*About this task*
Setting pictures aside, output exactly the lines from the start of the records to the line with "for (let k = 0;", that line included.

(Records from a data collection)
****
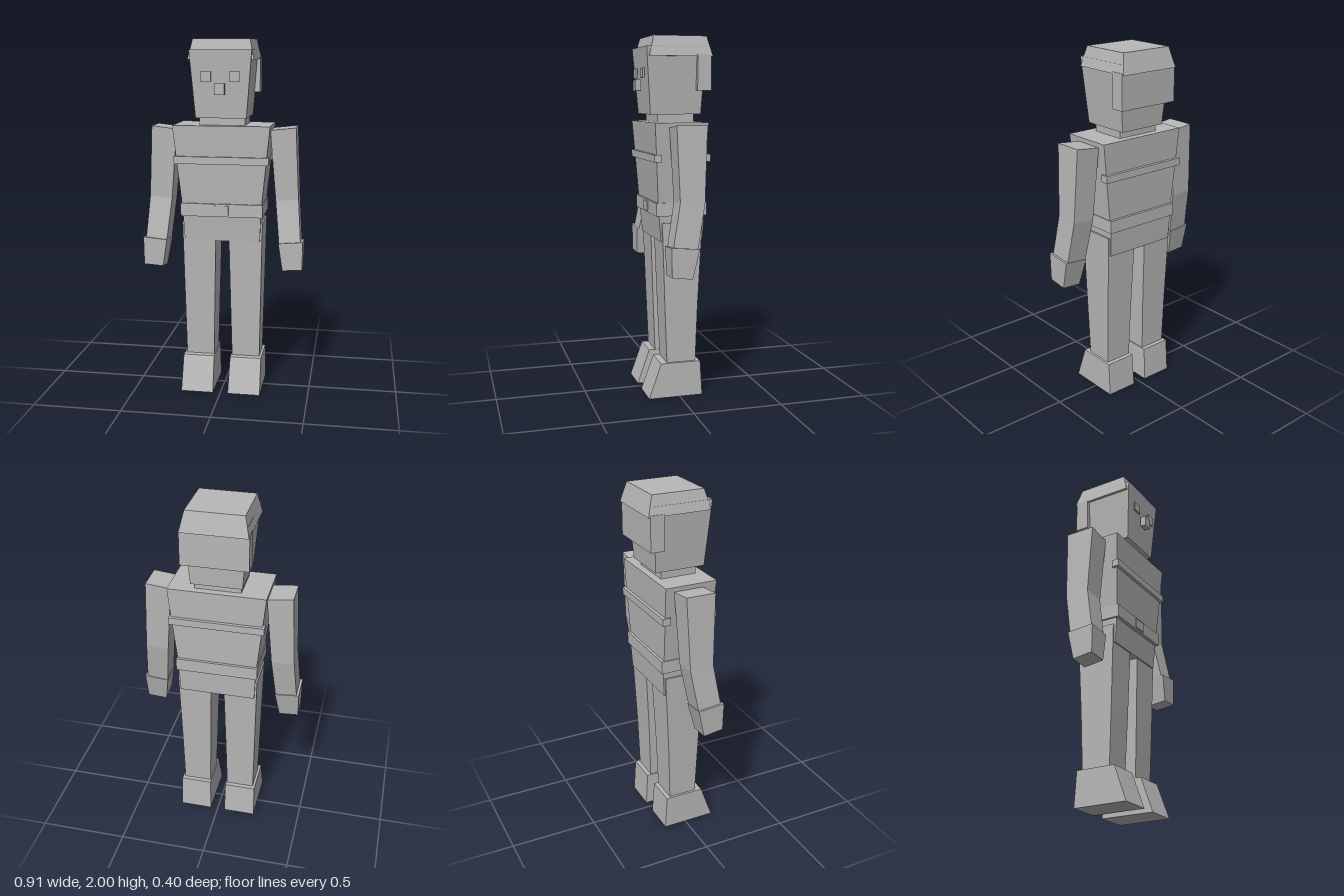
import * as THREE from 'three';

const grey = new THREE.MeshStandardMaterial({ color: 0xb8b8b8 });
grey.name = 'plain grey';

// Closed solid through rectangular sections listed bottom to top:
// [y, x0, x1, z0, z1, slope of y along x, slope of y along z]
function loft(name, sections) {
  const rings = sections.map(([y, x0, x1, z0, z1, sx = 0, sz = 0]) =>
    [[x0, z1], [x1, z1], [x1, z0], [x0, z0]].map(([x, z]) =>
      [x, y + sx * (x - (x0 + x1) / 2) + sz * (z - (z0 + z1) / 2), z]));
  const pos = [];
  const quad = (a, b, c, d) => pos.push(...a, ...b, ...c, ...a, ...c, ...d);
  for (let i = 0; i < rings.length - 1; i++) {
    for (let k = 0; k < 4; k++) {
      const n = (k + 1) % 4;
      quad(rings[i][k], rings[i][n], rings[i + 1][n], rings[i + 1][k]);
    }
  }
  const lo = rings[0], hi = rings[rings.length - 1];
  quad(hi[0], hi[1], hi[2], hi[3]);
  quad(lo[3], lo[2], lo[1], lo[0]);
  const geo = new THREE.BufferGeometry();
  geo.setAttribute('position', new THREE.Float32BufferAttribute(pos, 3));
  geo.computeVertexNormals();
  const mesh = new THREE.Mesh(geo, grey);
  mesh.name = name;
  return mesh;
}

// Section centred on x = 0
const mid = (y, half, z0, z1) => [y, -half, half, z0, z1];

// Straight block between two heights
const block = (name, x0, x1, y0, y1, z0, z1) =>
  loft(name, [[y0, x0, x1, z0, z1], [y1, x0, x1, z0, z1]]);

// Loft given for the +x side, mirrored to the other side when s = -1
function sided(name, s, sections) {
  return loft((s > 0 ? 'left' : 'right') + name, sections.map(
    ([y, a, b, z0, z1, sx = 0, sz = 0]) =>
      s > 0 ? [y, a, b, z0, z1, sx, sz] : [y, -b, -a, z0, z1, -sx, sz]));
}

export function createModel() {
  const model = new THREE.Group();
  model.name = 'blockFigure';

  // Head, neck and hair
  model.add(
    loft('head', [mid(1.577, 0.14, -0.143, 0.143), mid(1.942, 0.17, -0.165, 0.17)]),
    block('neck', -0.127, 0.127, 1.52, 1.59, -0.107, 0.1),
    loft('hairCap', [mid(1.89, 0.181, -0.2, 0.157), mid(2, 0.156, -0.17, 0.128)]),
    block('backHair', -0.183, 0.183, 1.705, 1.9, -0.19, -0.112),
    block('nose', -0.028, 0.028, 1.705, 1.765, 0.168, 0.2)
  );

  // Torso, belt and hips
  model.add(
    loft('torso', [mid(1.025, 0.217, -0.135, 0.118), mid(1.535, 0.27, -0.148, 0.15)]),
    block('belt', -0.23, 0.23, 1.028, 1.1, -0.152, 0.134),
    block('beltBuckle', -0.04, 0.04, 1.037, 1.091, 0.125, 0.14),
    loft('hips', [mid(0.884, 0.213, -0.132, 0.104), mid(1.04, 0.22, -0.14, 0.118)]),
    block('frontChestStrap', -0.264, 0.264, 1.324, 1.365, 0.112, 0.154),
    block('backChestStrap', -0.264, 0.264, 1.324, 1.365, -0.162, -0.116)
  );

  for (const s of [1, -1]) {
    model.add(
      sided('Eye', s, [
        [1.775, 0.049, 0.108, 0.168, 0.177],
        [1.828, 0.049, 0.108, 0.168, 0.177]]),
      // Legs taper down through the knee
      sided('Leg', s, [
        [0.19, 0.053, 0.212, -0.095, 0.07],
        [0.51, 0.046, 0.218, -0.105, 0.083],
        [0.99, 0.036, 0.227, -0.128, 0.1]]),
      sided('Foot', s, [
        [0, 0.043, 0.228, -0.132, 0.177],
        [0.197, 0.047, 0.226, -0.12, 0.107]]),
      // Arms hang outward and bend forward at the elbow
      sided('Arm', s, [
        [0.87, 0.321, 0.441, -0.036, 0.099, 0.09, 0.09],
        [1.115, 0.296, 0.423, -0.08, 0.056, 0.08, 0.05],
        [1.516, 0.263, 0.404, -0.097, 0.07, 0.11, 0]]),
      sided('Hand', s, [
        [0.722, 0.342, 0.452, -0.006, 0.108, 0.07, 0.13],
        [0.88, 0.318, 0.454, -0.042, 0.111, 0.09, 0.09]])
    );
  }
  return model;
}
****
*Output of the exercise*
import * as THREE from 'three';

const grey = new THREE.MeshStandardMaterial({ color: 0xb8b8b8 });
grey.name = 'plain grey';

// Closed solid through rectangular sections listed bottom to top:
// [y, x0, x1, z0, z1, slope of y along x, slope of y along z]
function loft(name, sections) {
  const rings = sections.map(([y, x0, x1, z0, z1, sx = 0, sz = 0]) =>
    [[x0, z1], [x1, z1], [x1, z0], [x0, z0]].map(([x, z]) =>
      [x, y + sx * (x - (x0 + x1) / 2) + sz * (z - (z0 + z1) / 2), z]));
  const pos = [];
  const quad = (a, b, c, d) => pos.push(...a, ...b, ...c, ...a, ...c, ...d);
  for (let i = 0; i < rings.length - 1; i++) {
    for (let k = 0; k < 4; k++) {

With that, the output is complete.